Oftentimes, people come to LifeHouse empty-handed, lead shelter staff Leslie Chamberlain said.
“A lot of people come in simply with the clothes on their backs, and they have nothing else,” she said. “Or for a variety of reasons, they don’t have an income, so they want to provide something for their children, like a family that comes here.”
As part of the holiday season, LifeHouse will give the Christmas spirit to its members through its annual “giving tree,” which is set up in the shelter at 723 N. Broad St., in Fremont.
The giving tree allows individuals from the public to buy gifts for families in need for Christmas Day in order to show their importance, Chamberlain said.
Chamberlain said the process starts with Jessica Timm, director of housing and case management, and other case managers visiting families to see what they would like for Christmas.
After writing down the families’ wish lists, the case managers then staple the wish lists to an ornament on the tree, Chamberlain said.

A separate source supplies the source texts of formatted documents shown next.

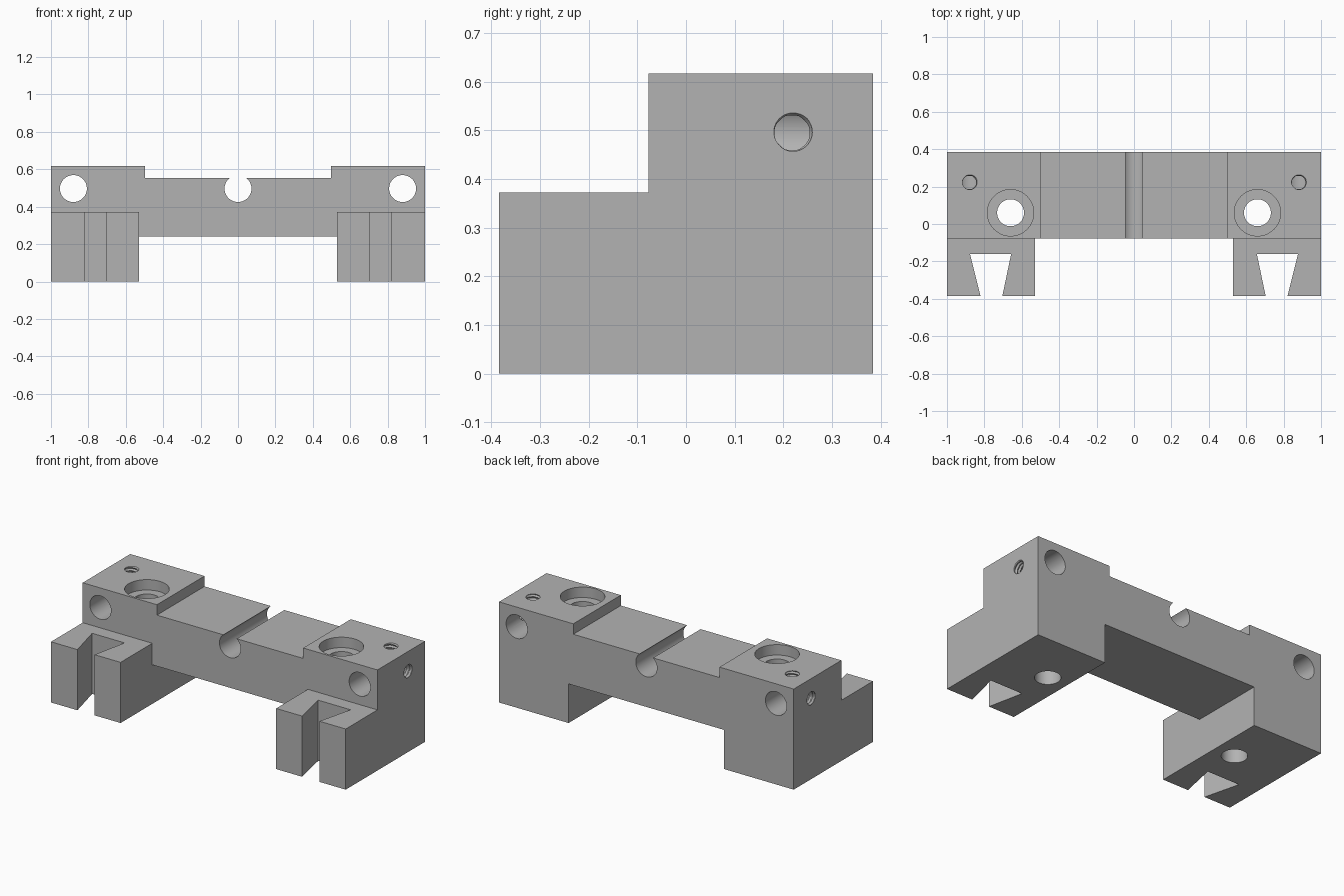
import bpy
import bmesh
from math import sin, cos, pi
from mathutils import Matrix, Vector

if "Cube" in bpy.data.objects:
    bpy.data.objects.remove(bpy.data.objects["Cube"])

grey = bpy.data.materials.new("matte grey")
grey.use_nodes = True
grey.diffuse_color = (0.45, 0.45, 0.45, 1)
grey.node_tree.nodes["Principled BSDF"].inputs["Base Color"].default_value = grey.diffuse_color

HOLE_Z, HOLE_X = 0.497, 0.88
TOP, STEP = 0.617, 0.553
BACK, FACE = 0.384, -0.077


def finish(name, bm):
    """Turn a bmesh into a named object."""
    bmesh.ops.recalc_face_normals(bm, faces=bm.faces)
    mesh = bpy.data.meshes.new(name)
    bm.to_mesh(mesh)
    bm.free()
    mesh.materials.append(grey)
    obj = bpy.data.objects.new(name, mesh)
    bpy.context.scene.collection.objects.link(obj)
    return obj


def prism(name, points, direction):
    """Extrude a closed outline of 3D points."""
    bm = bmesh.new()
    face = bm.faces.new([bm.verts.new(p) for p in points])
    ext = bmesh.ops.extrude_face_region(bm, geom=[face])
    verts = [v for v in ext["geom"] if isinstance(v, bmesh.types.BMVert)]
    bmesh.ops.translate(bm, verts=verts, vec=direction)
    return finish(name, bm)


def rod(name, start, end, radius):
    """Round cutter between two points."""
    start, end = Vector(start), Vector(end)
    axis = end - start
    bm = bmesh.new()
    turn = axis.to_track_quat('Z', 'Y').to_matrix().to_4x4()
    bmesh.ops.create_cone(bm, cap_ends=True, segments=64, radius1=radius, radius2=radius,
                          depth=axis.length,
                          matrix=Matrix.Translation((start + end) / 2) @ turn)
    return finish(name, bm)


def thread(name, start, axis, length=0.11, pitch=0.02, sides=32):
    """Helically threaded cutter running along an axis."""
    turn = Vector(axis).to_track_quat('Z', 'Y').to_matrix()
    bm = bmesh.new()
    rings = []
    count = round(length / pitch * 8)
    for k in range(count + 1):
        z = length * k / count
        ring = []
        for s in range(sides):
            phase = (z / pitch - s / sides) % 1
            r = 0.036 + 0.014 * abs(phase - 0.5)
            a = 2 * pi * s / sides
            ring.append(bm.verts.new(Vector(start) + turn @ Vector((r * cos(a), r * sin(a), z))))
        rings.append(ring)
    for low, high in zip(rings, rings[1:]):
        for s in range(sides):
            t = (s + 1) % sides
            bm.faces.new((low[s], low[t], high[t], high[s]))
    # Fan caps around centre points
    for ring, z in ((rings[0], 0), (rings[-1], length)):
        centre = bm.verts.new(Vector(start) + turn @ Vector((0, 0, z)))
        for s in range(sides):
            bm.faces.new((ring[s], ring[(s + 1) % sides], centre))
    return finish(name, bm)


# Main bracket: stepped side outline across the full width
outline = [(-BACK, 0), (BACK, 0), (BACK, TOP), (FACE, TOP), (FACE, 0.372), (-BACK, 0.372)]
bracket = prism("mounting_bracket", [(-1, y, z) for y, z in outline], (2, 0, 0))

# Gap between the feet and under the bridge
gap = [(-0.5, -0.1), (0.5, -0.1), (0.5, 0.24), (FACE, 0.24), (FACE, 0.5), (-0.5, 0.5)]
cutters = [prism("foot_gap", [(-0.528, y, z) for y, z in gap], (1.056, 0, 0))]

# Lowered middle of the bridge
recess = [(-0.5, STEP), (0.5, STEP), (0.5, 0.7), (-0.5, 0.7)]
cutters.append(prism("bridge_recess", [(-0.496, y, z) for y, z in recess], (0.992, 0, 0)))

# Round centre groove
cutters.append(rod("centre_groove", (0, -0.2, HOLE_Z), (0, 0.5, HOLE_Z), 0.072))

for side, label in ((-1, "right"), (1, "left")):
    # Dovetail slot, narrow at the front
    slot = [(0.707, -0.4), (0.817, -0.4), (0.877, -0.161), (0.657, -0.161)]
    cutters.append(prism(label + "_dovetail", [(side * x, y, -0.1) for x, y in slot], (0, 0, 0.6)))
    # Rod hole from front to back
    x = side * HOLE_X
    cutters.append(rod(label + "_rod_hole", (x, -0.2, HOLE_Z), (x, 0.5, HOLE_Z), 0.072))
    # Vertical bolt hole with a counterbore
    x = side * 0.66
    cutters.append(rod(label + "_bolt_hole", (x, 0.06, -0.1), (x, 0.06, 0.7), 0.072))
    cutters.append(rod(label + "_counterbore", (x, 0.06, STEP), (x, 0.06, 0.7), 0.124))
    # Threaded set screw holes on the end and the top
    cutters.append(thread(label + "_end_screw", (side * 1.008, 0.218, 0.495), (-side, 0, 0)))
    cutters.append(thread(label + "_top_screw", (side * HOLE_X, 0.222, TOP + 0.008), (0, 0, -1)))

# Cut every opening, then drop the cutters
bpy.ops.object.select_all(action='DESELECT')
bpy.context.view_layer.objects.active = bracket
bracket.select_set(True)
for cutter in cutters:
    cutter.hide_render = True
    mod = bracket.modifiers.new(cutter.name, 'BOOLEAN')
    mod.operation = 'DIFFERENCE'
    mod.solver = 'EXACT'
    mod.object = cutter
    bpy.ops.object.modifier_apply(modifier=mod.name)
    bpy.data.objects.remove(cutter)

bpy.ops.object.shade_smooth_by_angle(angle=0.5)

“Let’s say dad wants shirts and mom want socks and kiddos want some toys,” she said. “Anyone from the public can come pick up one or two or as many ornaments as they want, go out and get what’s on the list, and then bring it back to the shelter with the gift tags unwrapped.”
Chamberlain said the items typically vary from family to family.

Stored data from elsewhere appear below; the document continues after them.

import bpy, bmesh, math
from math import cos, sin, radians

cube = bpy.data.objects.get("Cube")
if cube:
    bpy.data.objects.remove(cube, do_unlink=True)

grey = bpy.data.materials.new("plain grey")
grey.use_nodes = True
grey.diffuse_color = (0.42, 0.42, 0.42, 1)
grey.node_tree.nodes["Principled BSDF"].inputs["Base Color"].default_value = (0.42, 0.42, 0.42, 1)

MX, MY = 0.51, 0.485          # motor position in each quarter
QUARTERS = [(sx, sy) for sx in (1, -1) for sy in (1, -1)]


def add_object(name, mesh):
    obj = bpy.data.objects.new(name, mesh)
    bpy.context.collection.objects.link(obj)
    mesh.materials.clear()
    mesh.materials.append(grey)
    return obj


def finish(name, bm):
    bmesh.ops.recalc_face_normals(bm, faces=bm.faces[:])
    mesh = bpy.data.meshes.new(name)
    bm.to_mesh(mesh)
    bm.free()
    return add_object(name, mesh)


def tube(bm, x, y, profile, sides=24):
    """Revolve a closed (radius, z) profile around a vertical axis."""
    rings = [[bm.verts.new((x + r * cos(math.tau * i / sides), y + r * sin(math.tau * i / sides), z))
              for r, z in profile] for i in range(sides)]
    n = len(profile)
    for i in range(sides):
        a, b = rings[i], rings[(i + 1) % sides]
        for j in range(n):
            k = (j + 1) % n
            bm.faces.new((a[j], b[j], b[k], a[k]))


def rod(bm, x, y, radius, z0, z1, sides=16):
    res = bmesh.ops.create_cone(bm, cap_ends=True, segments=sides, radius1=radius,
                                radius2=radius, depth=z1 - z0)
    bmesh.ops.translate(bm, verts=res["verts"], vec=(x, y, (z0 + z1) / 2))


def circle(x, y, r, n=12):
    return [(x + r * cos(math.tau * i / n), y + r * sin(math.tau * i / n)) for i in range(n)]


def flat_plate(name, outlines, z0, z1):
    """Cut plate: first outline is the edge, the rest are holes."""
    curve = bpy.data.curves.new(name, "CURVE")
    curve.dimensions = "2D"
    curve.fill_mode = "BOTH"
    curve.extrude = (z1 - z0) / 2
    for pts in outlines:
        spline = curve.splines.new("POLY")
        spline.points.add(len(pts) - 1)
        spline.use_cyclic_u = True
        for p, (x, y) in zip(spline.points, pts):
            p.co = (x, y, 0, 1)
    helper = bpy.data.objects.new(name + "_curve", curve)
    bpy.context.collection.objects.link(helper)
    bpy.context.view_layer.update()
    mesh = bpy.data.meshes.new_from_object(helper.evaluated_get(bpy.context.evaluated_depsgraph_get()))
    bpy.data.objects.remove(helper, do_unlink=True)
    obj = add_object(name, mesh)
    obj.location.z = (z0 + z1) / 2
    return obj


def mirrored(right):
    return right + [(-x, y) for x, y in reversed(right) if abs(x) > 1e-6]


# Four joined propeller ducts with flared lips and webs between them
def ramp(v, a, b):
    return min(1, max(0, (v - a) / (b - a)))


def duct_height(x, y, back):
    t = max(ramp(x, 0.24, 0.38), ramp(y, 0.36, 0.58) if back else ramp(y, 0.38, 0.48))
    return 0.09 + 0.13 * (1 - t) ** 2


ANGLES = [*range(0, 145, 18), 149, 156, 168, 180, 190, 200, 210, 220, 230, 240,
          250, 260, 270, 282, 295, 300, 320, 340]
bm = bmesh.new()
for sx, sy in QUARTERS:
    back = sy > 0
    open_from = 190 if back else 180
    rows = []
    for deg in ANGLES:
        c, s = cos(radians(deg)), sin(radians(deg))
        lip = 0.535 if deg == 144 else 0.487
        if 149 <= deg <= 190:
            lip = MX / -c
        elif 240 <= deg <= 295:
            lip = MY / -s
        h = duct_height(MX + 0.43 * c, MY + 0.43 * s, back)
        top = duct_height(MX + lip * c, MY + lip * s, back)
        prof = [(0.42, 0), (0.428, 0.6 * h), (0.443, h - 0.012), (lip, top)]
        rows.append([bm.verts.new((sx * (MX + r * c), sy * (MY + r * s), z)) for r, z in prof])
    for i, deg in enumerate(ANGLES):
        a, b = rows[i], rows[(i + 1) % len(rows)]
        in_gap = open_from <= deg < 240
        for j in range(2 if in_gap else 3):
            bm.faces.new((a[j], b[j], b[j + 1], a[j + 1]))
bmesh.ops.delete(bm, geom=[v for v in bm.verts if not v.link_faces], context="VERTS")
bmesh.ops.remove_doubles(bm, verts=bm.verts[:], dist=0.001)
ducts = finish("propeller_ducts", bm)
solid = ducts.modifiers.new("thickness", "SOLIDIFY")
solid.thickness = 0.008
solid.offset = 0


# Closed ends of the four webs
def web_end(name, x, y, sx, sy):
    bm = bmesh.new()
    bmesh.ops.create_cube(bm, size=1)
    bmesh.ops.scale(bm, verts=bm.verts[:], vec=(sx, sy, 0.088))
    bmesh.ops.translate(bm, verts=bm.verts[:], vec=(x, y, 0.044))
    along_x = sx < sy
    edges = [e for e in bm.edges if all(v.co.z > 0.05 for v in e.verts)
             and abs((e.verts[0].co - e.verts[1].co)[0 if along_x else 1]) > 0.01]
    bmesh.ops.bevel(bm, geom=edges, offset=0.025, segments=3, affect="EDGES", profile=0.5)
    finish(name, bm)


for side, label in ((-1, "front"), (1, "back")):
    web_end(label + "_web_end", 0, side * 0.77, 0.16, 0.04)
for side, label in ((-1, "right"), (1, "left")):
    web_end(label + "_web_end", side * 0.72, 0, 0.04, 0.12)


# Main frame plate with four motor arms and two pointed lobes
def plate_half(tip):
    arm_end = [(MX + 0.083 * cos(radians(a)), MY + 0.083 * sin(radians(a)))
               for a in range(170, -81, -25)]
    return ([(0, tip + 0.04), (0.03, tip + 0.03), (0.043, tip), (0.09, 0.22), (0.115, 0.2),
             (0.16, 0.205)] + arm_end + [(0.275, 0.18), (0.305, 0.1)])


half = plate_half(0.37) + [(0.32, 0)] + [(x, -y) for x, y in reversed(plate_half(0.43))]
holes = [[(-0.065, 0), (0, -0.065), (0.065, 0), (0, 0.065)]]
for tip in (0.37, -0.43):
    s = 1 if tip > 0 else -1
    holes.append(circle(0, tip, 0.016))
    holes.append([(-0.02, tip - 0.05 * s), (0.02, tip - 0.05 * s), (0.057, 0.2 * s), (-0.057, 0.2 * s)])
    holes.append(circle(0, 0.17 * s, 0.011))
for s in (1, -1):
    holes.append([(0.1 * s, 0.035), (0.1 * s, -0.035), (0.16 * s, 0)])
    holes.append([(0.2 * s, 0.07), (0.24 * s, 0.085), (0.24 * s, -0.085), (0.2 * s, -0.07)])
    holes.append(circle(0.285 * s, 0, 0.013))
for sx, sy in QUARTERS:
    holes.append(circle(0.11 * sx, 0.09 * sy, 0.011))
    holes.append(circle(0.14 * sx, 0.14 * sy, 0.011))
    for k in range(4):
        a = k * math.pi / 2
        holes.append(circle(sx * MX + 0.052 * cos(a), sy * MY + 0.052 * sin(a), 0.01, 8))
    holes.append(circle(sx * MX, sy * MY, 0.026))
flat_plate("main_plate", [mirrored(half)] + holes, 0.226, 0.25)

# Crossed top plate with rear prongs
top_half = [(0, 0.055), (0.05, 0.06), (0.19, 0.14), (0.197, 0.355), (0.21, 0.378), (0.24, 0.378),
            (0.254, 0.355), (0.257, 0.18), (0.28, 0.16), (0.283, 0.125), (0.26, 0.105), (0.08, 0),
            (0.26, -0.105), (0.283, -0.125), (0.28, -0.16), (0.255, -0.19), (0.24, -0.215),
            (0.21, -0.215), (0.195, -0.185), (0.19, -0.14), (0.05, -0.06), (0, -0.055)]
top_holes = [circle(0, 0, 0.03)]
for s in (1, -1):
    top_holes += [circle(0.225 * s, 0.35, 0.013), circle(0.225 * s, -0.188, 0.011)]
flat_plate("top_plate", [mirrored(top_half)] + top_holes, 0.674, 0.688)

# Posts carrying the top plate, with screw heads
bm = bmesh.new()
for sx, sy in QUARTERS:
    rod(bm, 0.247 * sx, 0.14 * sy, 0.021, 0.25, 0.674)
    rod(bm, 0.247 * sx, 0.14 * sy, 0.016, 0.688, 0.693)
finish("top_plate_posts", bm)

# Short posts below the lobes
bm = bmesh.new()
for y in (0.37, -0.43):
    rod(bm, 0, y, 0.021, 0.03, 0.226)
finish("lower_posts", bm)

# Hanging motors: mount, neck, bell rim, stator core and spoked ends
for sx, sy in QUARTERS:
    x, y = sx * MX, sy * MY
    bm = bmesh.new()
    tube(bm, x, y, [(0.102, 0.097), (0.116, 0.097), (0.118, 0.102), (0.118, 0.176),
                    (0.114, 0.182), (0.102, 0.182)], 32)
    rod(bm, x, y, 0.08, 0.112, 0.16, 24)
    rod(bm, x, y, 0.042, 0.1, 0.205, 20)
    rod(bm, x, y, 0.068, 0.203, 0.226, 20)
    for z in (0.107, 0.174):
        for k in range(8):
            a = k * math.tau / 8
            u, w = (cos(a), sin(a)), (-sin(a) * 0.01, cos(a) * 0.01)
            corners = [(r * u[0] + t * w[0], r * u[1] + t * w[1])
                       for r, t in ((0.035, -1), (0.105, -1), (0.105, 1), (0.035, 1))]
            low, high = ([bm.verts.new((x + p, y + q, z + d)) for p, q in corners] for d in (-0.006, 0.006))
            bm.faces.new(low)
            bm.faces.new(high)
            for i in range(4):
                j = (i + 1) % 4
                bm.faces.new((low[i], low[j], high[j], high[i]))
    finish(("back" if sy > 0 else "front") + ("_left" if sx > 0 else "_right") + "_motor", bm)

You have free articles remaining.
“Usually some clients might need tennis shoes or work boots, T-shirts, undergarments, any toys for children,” she said. “The children get pretty specific with a specific toy or some kiddos have asked for bikes.”
After an individual buys a present, it is then stored in LifeHouse’s resource room.
“The case managers are the ones who tag it and wrap it for the family,” Chamberlain said. “And then Christmas Eve, we have a staff member who puts them outside the room doors, so the families have a Christmas gift on Christmas morning.”
Although LifeHouse first posted about the tree on Facebook last Wednesday, the donation process has been very popular with people in the Fremont community in years past, Chamberlain said.
Chamberlain said the giving tree is also a great way to show people that the LifeHouse program is much more than just a homeless shelter.
“We build people up from rock bottom and then get them successfully housed,” she said. “And it’s important that every client that comes in the door, is they need to feel needed, wanted and loved.”
For many, it’s tough for many people to be in a shelter during the holidays, Chamberlain said.
“Everyone that comes in the door, they come under survival mode or defense mode, and they just want to be cared for,” she said. “And by having the giving tree, it acknowledges them and that their needs and wants are going to be met for the holidays.”